Along with a friend, I have been immersed in Dark Souls for over 100 hours the past couple weeks. Although we still have much ground to cover, we're obsessed with the beautiful world, tone and feel created by this game. Are there any movies or books that capture this? Don't know what Dark Souls is like? Explanation has lots of detail! [more inside]
posted by Senza Volto
on Jul 25, 2013 -
I read a book in the early 90's about a guy who was helping a run-away child with nuclear launch codes embedded in his heart. The older man was a former code child himself (I think) and they were hiding out in Northern California/San Francisco with hippies driving around in art cars called "Gluers". Any idea? Amazon, Google, Good Reads, Library Searches have gotten me nothing. I'm not sure if it's even any good, I just want to make sure I didn't hallucinate the whole thing.
posted by capnmarrrrk
on Jul 20, 2013 -
I think I'd like to begin following an author who writes mysteries featuring a regular protagonist and cast of recurring characters, but I have some d'ruthers. Can you help match me up? [more inside]
posted by taz
on Jul 20, 2013 -
I'm looking for lines of dialogue from movies, novels, or elsewhere, in which someone says that something is not an X, even though it is
an X, just not a mere X or typical X. An example of the type of exchange I'm looking for: "Wow, you spent a year's salary on a car?" "A car? This is isn't a car
. It's a Lamborghini!" The second person knows that their Lamborghini is a car, but means to express that it isn't just

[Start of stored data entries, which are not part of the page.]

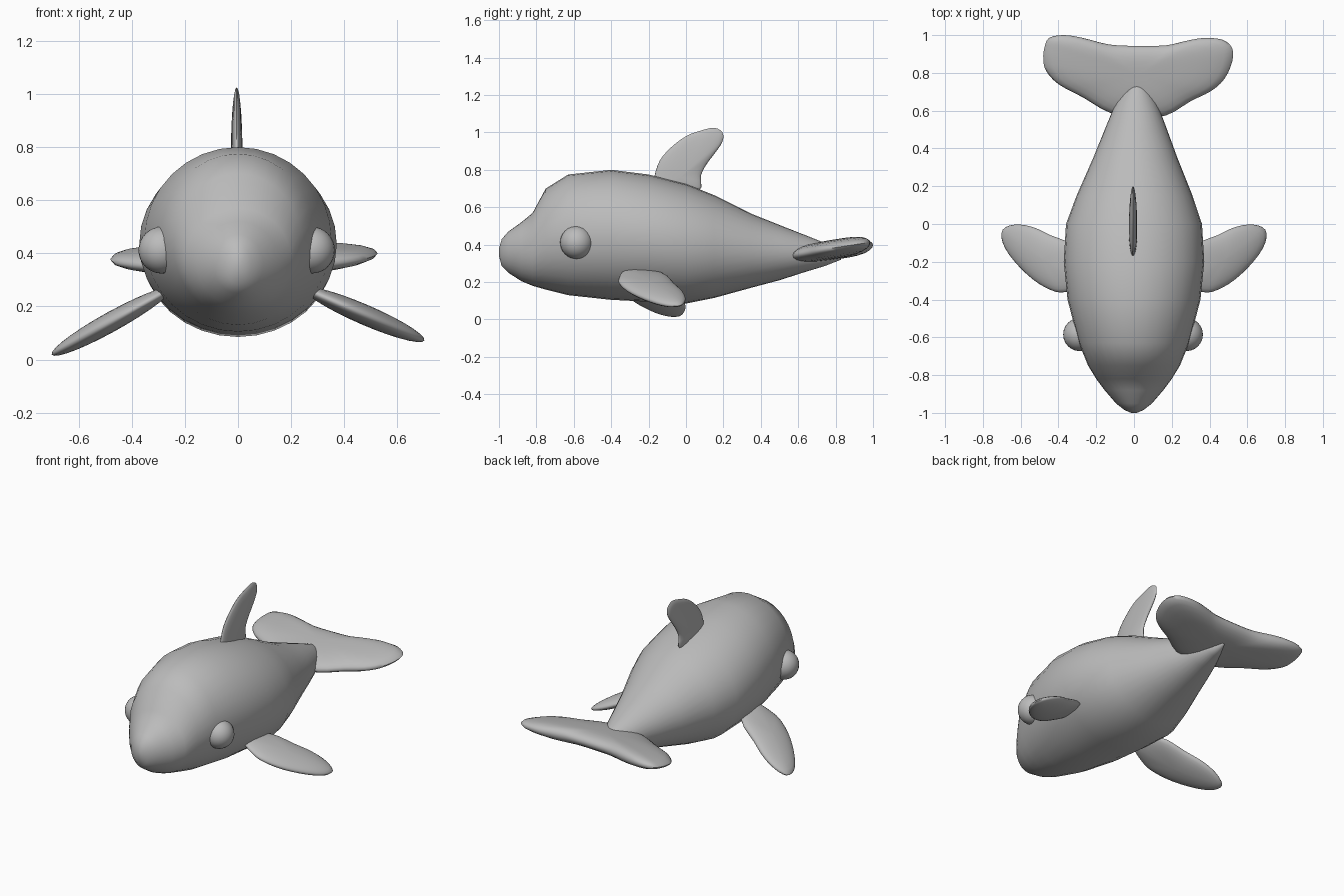
import bpy, bmesh, math
from mathutils import Vector

cube = bpy.data.objects.get("Cube")
if cube:
    bpy.data.objects.remove(cube, do_unlink=True)

grey = bpy.data.materials.new("soft grey")
grey.use_nodes = True
colour = (0.5, 0.5, 0.5, 1)
grey.diffuse_color = colour
grey.node_tree.nodes["Principled BSDF"].inputs["Base Color"].default_value = colour


def finish(name, bm, sharp_angle=70):
    """Turn a bmesh into a smooth shaded grey object."""
    bmesh.ops.remove_doubles(bm, verts=bm.verts, dist=0.0005)
    bmesh.ops.recalc_face_normals(bm, faces=bm.faces)
    mesh = bpy.data.meshes.new(name)
    bm.to_mesh(mesh)
    bm.free()
    mesh.materials.append(grey)
    obj = bpy.data.objects.new(name, mesh)
    bpy.context.collection.objects.link(obj)
    bpy.ops.object.select_all(action="DESELECT")
    obj.select_set(True)
    bpy.context.view_layer.objects.active = obj
    bpy.ops.object.shade_smooth_by_angle(angle=math.radians(sharp_angle))
    return obj


def bridge(bm, rings):
    """Join neighbouring closed rings with quads."""
    for first, second in zip(rings, rings[1:]):
        count = len(first)
        for i in range(count):
            j = (i + 1) % count
            bm.faces.new((first[i], first[j], second[j], second[i]))


def smooth_loop(points, steps=3):
    """Round a closed outline with a Catmull-Rom curve."""
    pts = [Vector(p) for p in points]
    count = len(pts)
    result = []
    for i in range(count):
        a, b, c, d = (pts[(i + k) % count] for k in (-1, 0, 1, 2))
        for s in range(steps):
            t = s / steps
            result.append(0.5 * (2 * b + (c - a) * t
                                 + (2 * a - 5 * b + 4 * c - d) * t ** 2
                                 + (3 * b - a - 3 * c + d) * t ** 3))
    return result


def make_fin(name, outline, centre, half_thick, place, power=2):
    """Cushion shaped fin: rings shrink to the centre as they rise."""
    loop = smooth_loop(outline)
    centre = Vector(centre)
    bm = bmesh.new()
    levels = 7
    rings = []
    for k in range(-levels, levels + 1):
        angle = math.pi / 2 * k / levels
        scale = max(math.cos(angle), 0.01)
        height = math.copysign((1 - scale ** power) ** 0.5, k) * half_thick
        rings.append([bm.verts.new(place(*(centre + (p - centre) * scale), height))
                      for p in loop])
    bridge(bm, rings)
    bm.faces.new(rings[0])
    bm.faces.new(rings[-1])
    return finish(name, bm)


# Body: elliptical sections as (y, top, bottom, half width)
sections = [
    (-1, .38, .34, .015), (-.985, .43, .285, .05), (-.95, .47, .25, .095),
    (-.88, .52, .205, .155), (-.82, .57, .18, .2), (-.75, .7, .16, .243),
    (-.63, .775, .13, .292), (-.4, .8, .105, .352), (-.2, .775, .095, .372),
    (0, .725, .085, .36), (.15, .665, .115, .307), (.35, .565, .17, .223),
    (.5, .505, .21, .165), (.64, .45, .255, .11), (.74, .41, .285, .06),
    (.83, .36, .32, .01)]
bm = bmesh.new()
rings = []
sides = 32
for y, top, bottom, width in sections:
    middle, half = (top + bottom) / 2, (top - bottom) / 2
    shift = 0.02 * max(y, 0)
    rings.append([bm.verts.new((shift + width * math.cos(a), y, middle + half * math.sin(a)))
                  for a in (2 * math.pi * i / sides for i in range(sides))])
bridge(bm, rings)
bm.faces.new(rings[0])
bm.faces.new(rings[-1])
finish("body", bm)

# Dorsal fin, drawn in the side plane
dorsal = [(-.18, .66), (-.17, .76), (-.14, .85), (-.08, .92), (0, .98), (.08, 1.01),
          (.15, 1.025), (.195, 1), (.195, .95), (.155, .89), (.11, .83), (.08, .77),
          (.06, .68)]
make_fin("dorsal_fin", dorsal, (-.03, .76), 0.022,
         lambda u, v, h: (h - 0.005, u, v))

# Pectoral fins, drawn from above and sloping outwards
pectoral = [(.25, -.31), (.36, -.36), (.44, -.35), (.54, -.29), (.64, -.19),
            (.695, -.1), (.695, -.03), (.63, -.003), (.54, -.015), (.44, -.06),
            (.3, -.13)]
for name, side, root, slope in (("left_flipper", 1, .245, .43), ("right_flipper", -1, .24, .55)):
    make_fin(name, pectoral, (.48, -.18), 0.036,
             lambda u, v, h: (side * (u + h * 0.35), v, root - slope * (u - .3) + h))

# Tail fluke, tilted up to the rear with a slight roll
fluke = [(-.475, .93), (-.45, .985), (-.37, 1), (-.27, .985), (-.13, .95), (.02, .943),
         (.17, .946), (.27, .968), (.37, .985), (.47, .975), (.52, .93), (.52, .86),
         (.48, .77), (.41, .705), (.3, .65), (.17, .575), (.02, .565), (-.13, .59),
         (-.27, .67), (-.4, .74), (-.465, .81), (-.48, .87)]
make_fin("tail_fluke", fluke, (.02, .79), 0.052,
         lambda u, v, h: (u, v, .34 + .15 * (v - .57) + .02 * u + h), power=3)

# Eyes
for name, x in (("left_eye", .277), ("right_eye", -.287)):
    bm = bmesh.new()
    bmesh.ops.create_uvsphere(bm, u_segments=24, v_segments=16, radius=0.088)
    bmesh.ops.translate(bm, verts=bm.verts, vec=(x, -.585, .412))
    finish(name, bm)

a car. (It's important for my purposes that the person doesn't say 'just'.) There must be some recognizable instances of this type of speech, but I'm drawing a blank. Any ideas?
posted by painquale
on Jul 7, 2013 -
A while back, I read Noli Me Tángere
by José Rizal, which is sort of the national novel of the Philippines. I've just borrowed The Knight in the Panther's Skin
from the library, which is seen as "Georgia's national epic". What are some other national novels? (I've seen the Wikipedia national epics
list, but I'd prefer novels to epics, I think, unless they are really outstanding.) If you have particular translations/editions to recommend that'd be great as well.
posted by Jahaza
on Jul 1, 2013 -
I'm looking for books where characters are exploring the solar system using space ships that are technologically within (or somewhat close to) our capability to build today. Bonus points if those novels are character driven.
posted by Hoenikker
on Jun 14, 2013 -